Do you have a favourite bookshop? If so, which?
The Book Nook in Stewarton is my local bookshop. It’s a great little independent community-focused place run by enthusiastic and supportive people.
What books can you not resist buying?
The work of the writers noted in the earlier question.
Do you have any rituals when writing?
Not really. Although I do have to have music on. Preferably something with a relevant vibe to the writing.
How many books are in your own physical TBR pile?
Right now, there’s about six.
What is your current or latest read?
God’s Teeth and Other Phenomena, by James Kelman.
Any books that you’re looking forward to in the next 12 months?

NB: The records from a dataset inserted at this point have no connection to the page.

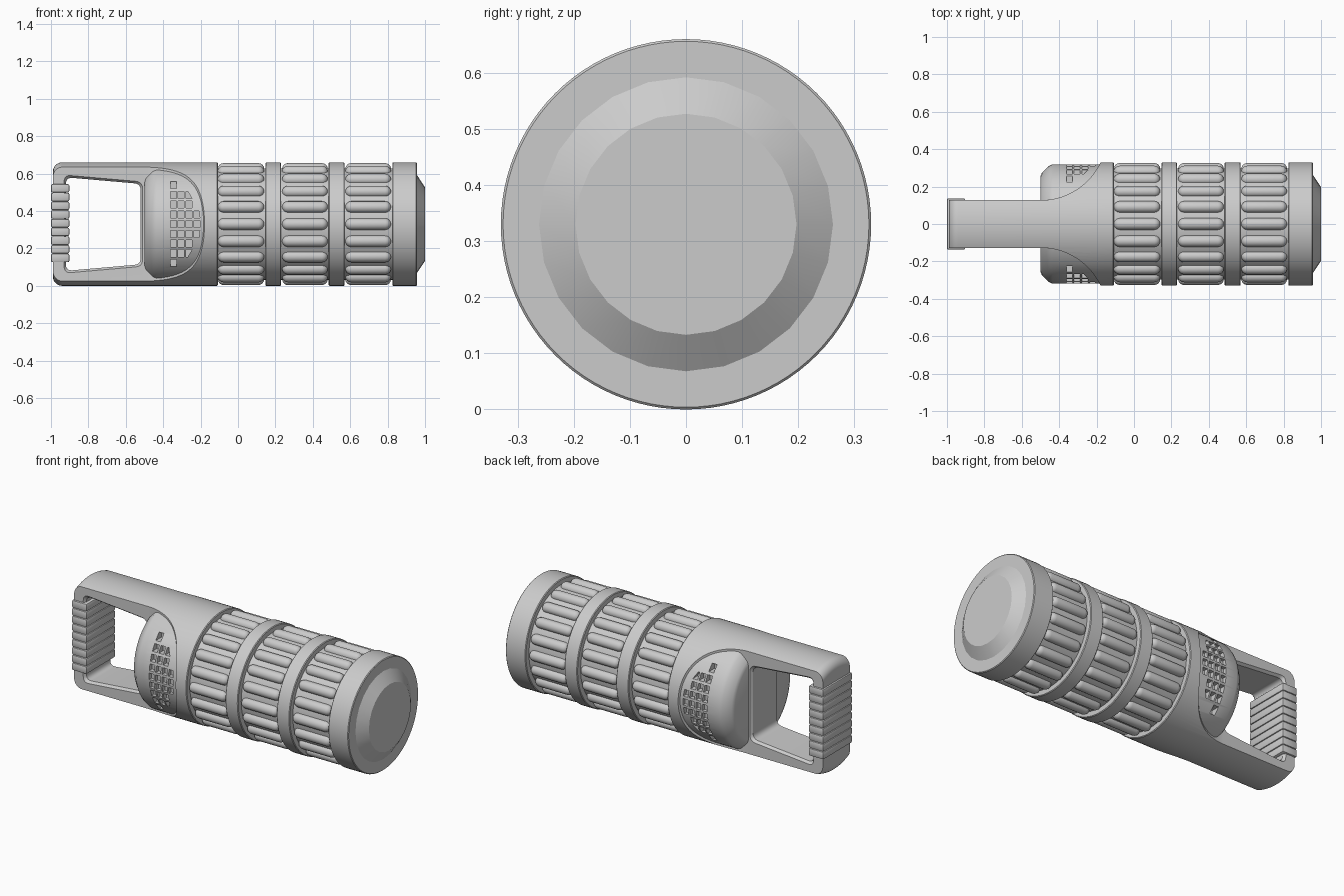
import bpy, bmesh
from math import sin, cos, pi, sqrt, radians
from mathutils import Matrix, Vector

cube = bpy.data.objects.get("Cube")
if cube:
    bpy.data.objects.remove(cube, do_unlink=True)

R = 0.33  # main radius, also the height of the long axis
grey = bpy.data.materials.new("plain grey")
grey.use_nodes = True
grey.diffuse_color = (0.6, 0.6, 0.6, 1)
grey.node_tree.nodes["Principled BSDF"].inputs["Base Color"].default_value = (0.6, 0.6, 0.6, 1)


def finish(name, bm):
    bmesh.ops.recalc_face_normals(bm, faces=bm.faces)
    me = bpy.data.meshes.new(name)
    bm.to_mesh(me)
    bm.free()
    ob = bpy.data.objects.new(name, me)
    me.materials.append(grey)
    bpy.context.collection.objects.link(ob)
    return ob


def loft(bm, rings):
    """Skin closed rings of points and cap both ends."""
    vs = [[bm.verts.new(p) for p in ring] for ring in rings]
    n = len(vs[0])
    for a, b in zip(vs, vs[1:]):
        for i in range(n):
            j = (i + 1) % n
            bm.faces.new((a[i], a[j], b[j], b[i]))
    bm.faces.new(vs[0][::-1])
    bm.faces.new(vs[-1])


def lathe(bm, profile, sides=96, centre=(0, 0, R)):
    """Revolve (x, radius) points about a line along x."""
    _, cy, cz = centre
    loft(bm, [[(x, cy + r * cos(2 * pi * i / sides), cz + r * sin(2 * pi * i / sides))
               for i in range(sides)] for x, r in profile])


def smooth(ob, angle=25):
    bpy.ops.object.select_all(action='DESELECT')
    ob.select_set(True)
    bpy.context.view_layer.objects.active = ob
    bpy.ops.object.shade_smooth_by_angle(angle=radians(angle))


def carve(ob, cutter, operation):
    """Apply a boolean and discard the cutter."""
    mod = ob.modifiers.new("carve", 'BOOLEAN')
    mod.operation, mod.solver, mod.object = operation, 'EXACT', cutter
    bpy.ops.object.select_all(action='DESELECT')
    ob.select_set(True)
    bpy.context.view_layer.objects.active = ob
    bpy.ops.object.modifier_apply(modifier=mod.name)
    bpy.data.objects.remove(cutter, do_unlink=True)


# Barrel core with raised bands and an end cap
bm = bmesh.new()
core = 0.298
profile = [(-0.15, core)]
for x0, x1 in ((0.147, 0.23), (0.485, 0.57), (0.825, 0.957)):
    profile += [(x0, core), (x0, R - 0.004), (x0 + 0.004, R), (x1 - 0.004, R), (x1, R - 0.004)]
    if x1 < 0.9:
        profile.append((x1, core))
lathe(bm, profile)
smooth(finish("barrel", bm))

# Tapered boss on the end cap
bm = bmesh.new()
lathe(bm, [(0.94, 0.262), (0.957, 0.262), (1.0, 0.197)], 24)
smooth(finish("end_boss", bm))

# Rounded grip ribs, three rows around the barrel
bm = bmesh.new()
rr = 0.031
for x0, x1 in ((-0.108, 0.14), (0.236, 0.48), (0.574, 0.818)):
    ends = [(rr * (1 - cos(t)), rr * sin(t)) for t in (0.1, 0.4, 0.8, 1.2, pi / 2)]
    rib = [(x0 + d, r) for d, r in ends] + [(x1 - d, r) for d, r in reversed(ends)]
    for k in range(20):
        a = 2 * pi * k / 20
        lathe(bm, rib, 16, (0, 0.295 * cos(a), R + 0.295 * sin(a)))
smooth(finish("barrel_ribs", bm), 40)

# Handle body: rounded cylinder, thinned to a slab with flared shoulders
bm = bmesh.new()
corner = 0.05
ends = [(-0.99 + corner * (1 - cos(t)), R - corner * (1 - sin(t)))
        for t in (pi / 2 * i / 8 for i in range(9))]
lathe(bm, ends + [(-0.112, R), (-0.108, R - 0.004)])
handle = finish("handle_body", bm)

half, flare = 0.127, 0.356
side = [(-1.2, half)]
for i in range(25):
    dx = 0.345 * i / 24
    side.append((-0.5 + dx, half + flare - sqrt(flare ** 2 - dx ** 2)))
side.append((0.1, side[-1][1]))
outline = side + [(x, -y) for x, y in reversed(side)]
bm = bmesh.new()
loft(bm, [[(x, y, z) for x, y in outline] for z in (-0.3, 1.0)])
carve(handle, finish("slab_cutter", bm), 'INTERSECT')


def rounded(corners, radius):
    """Round a polygon's corners with short quadratic curves."""
    out = []
    for i, c in enumerate(corners):
        p, q = Vector(corners[i - 1]), Vector(corners[(i + 1) % len(corners)])
        c = Vector(c)
        a, b = c + (p - c).normalized() * radius, c + (q - c).normalized() * radius
        for t in (0, 0.2, 0.4, 0.6, 0.8, 1):
            out.append(a * (1 - t) ** 2 + c * 2 * t * (1 - t) + b * t * t)
    return out


# Hand opening with a chamfered rim
opening = rounded([(-0.92, 0.08), (-0.52, 0.115), (-0.52, 0.545), (-0.92, 0.58)], 0.035)
mid = Vector((-0.72, R))
bm = bmesh.new()
loft(bm, [[(mid.x + (p.x - mid.x) * s, y, mid.y + (p.y - mid.y) * s) for p in opening]
          for y, s in ((-0.2, 1.05), (-half, 1.05), (-0.112, 1), (0.112, 1), (half, 1.05), (0.2, 1.05))])
carve(handle, finish("opening_cutter", bm), 'DIFFERENCE')
smooth(handle)

# Ridged grip wrapped around the handle's end bar
bm = bmesh.new()
pitch = 0.0465
for k in range(-4, 5):
    z = R + 0.005 + k * pitch
    made = bmesh.ops.create_cube(bm, size=1, matrix=Matrix.Translation((-0.951, 0, z))
                                 @ Matrix.Diagonal((0.098, 0.274, pitch - 0.001, 1)))
    edges = list({e for v in made["verts"] for e in v.link_edges})
    bmesh.ops.bevel(bm, geom=edges, offset=0.008, segments=2, profile=0.5, affect='EDGES')
smooth(finish("handle_grip", bm), 40)

# Side pods between the shoulders
bm = bmesh.new()
pod_r = 0.319
lathe(bm, [(-0.5, 0.255), (-0.492, 0.275), (-0.455, 0.31), (-0.435, pod_r), (-0.14, pod_r)])
pods = finish("side_pods", bm)

# Grille openings: a lens-shaped grid cut into both pods
bm = bmesh.new()
row = 0.052


def arc(dz):
    return -0.197 - 0.17 * (dz / 0.27) ** 2


for k in range(-5, 6):
    z0, z1 = k * row - 0.019, k * row + 0.019
    floor = sqrt(pod_r ** 2 - max(abs(z0), abs(z1)) ** 2) - 0.02
    for c in range(4):
        x0 = -0.362 + c * 0.042
        x1 = x0 + 0.032
        a, b = min(x1, arc(z0)), min(x1, arc(z1))
        if min(a, b) < x0 + 0.004:
            continue
        for s in (-1, 1):
            loft(bm, [[(x0, s * y, R + z0), (a, s * y, R + z0), (b, s * y, R + z1), (x0, s * y, R + z1)]
                      for y in (floor, 0.4)])
carve(pods, finish("grille_cutter", bm), 'DIFFERENCE')
smooth(pods)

I think John Niven’s forthcoming memoir, O Brother will be a fantastic piece of writing, albeit one that would’ve been extremely painful for him to write.
Any plans or projects in the near future you can tell us about?
A future book idea with a working title of Weekenders about cousins returning from the First World War who scrape a living robbing the houses of rich people.
I’ve also started developing a script project based on There’s Only One Danny Garvey.
Any events in the near future?
There’s a possible ‘launch’ for Dashboard Elvis is Dead with spoken word artists and a couple of bands playing, but we haven’t fixed the date for it yet.
and finally, what inspired you to write the genre you do?
Again, I’m not a genre-specific writer, but Paul Weller, and specifically, The Jam’s fourth album, Setting Sons is a constant source of inspiration.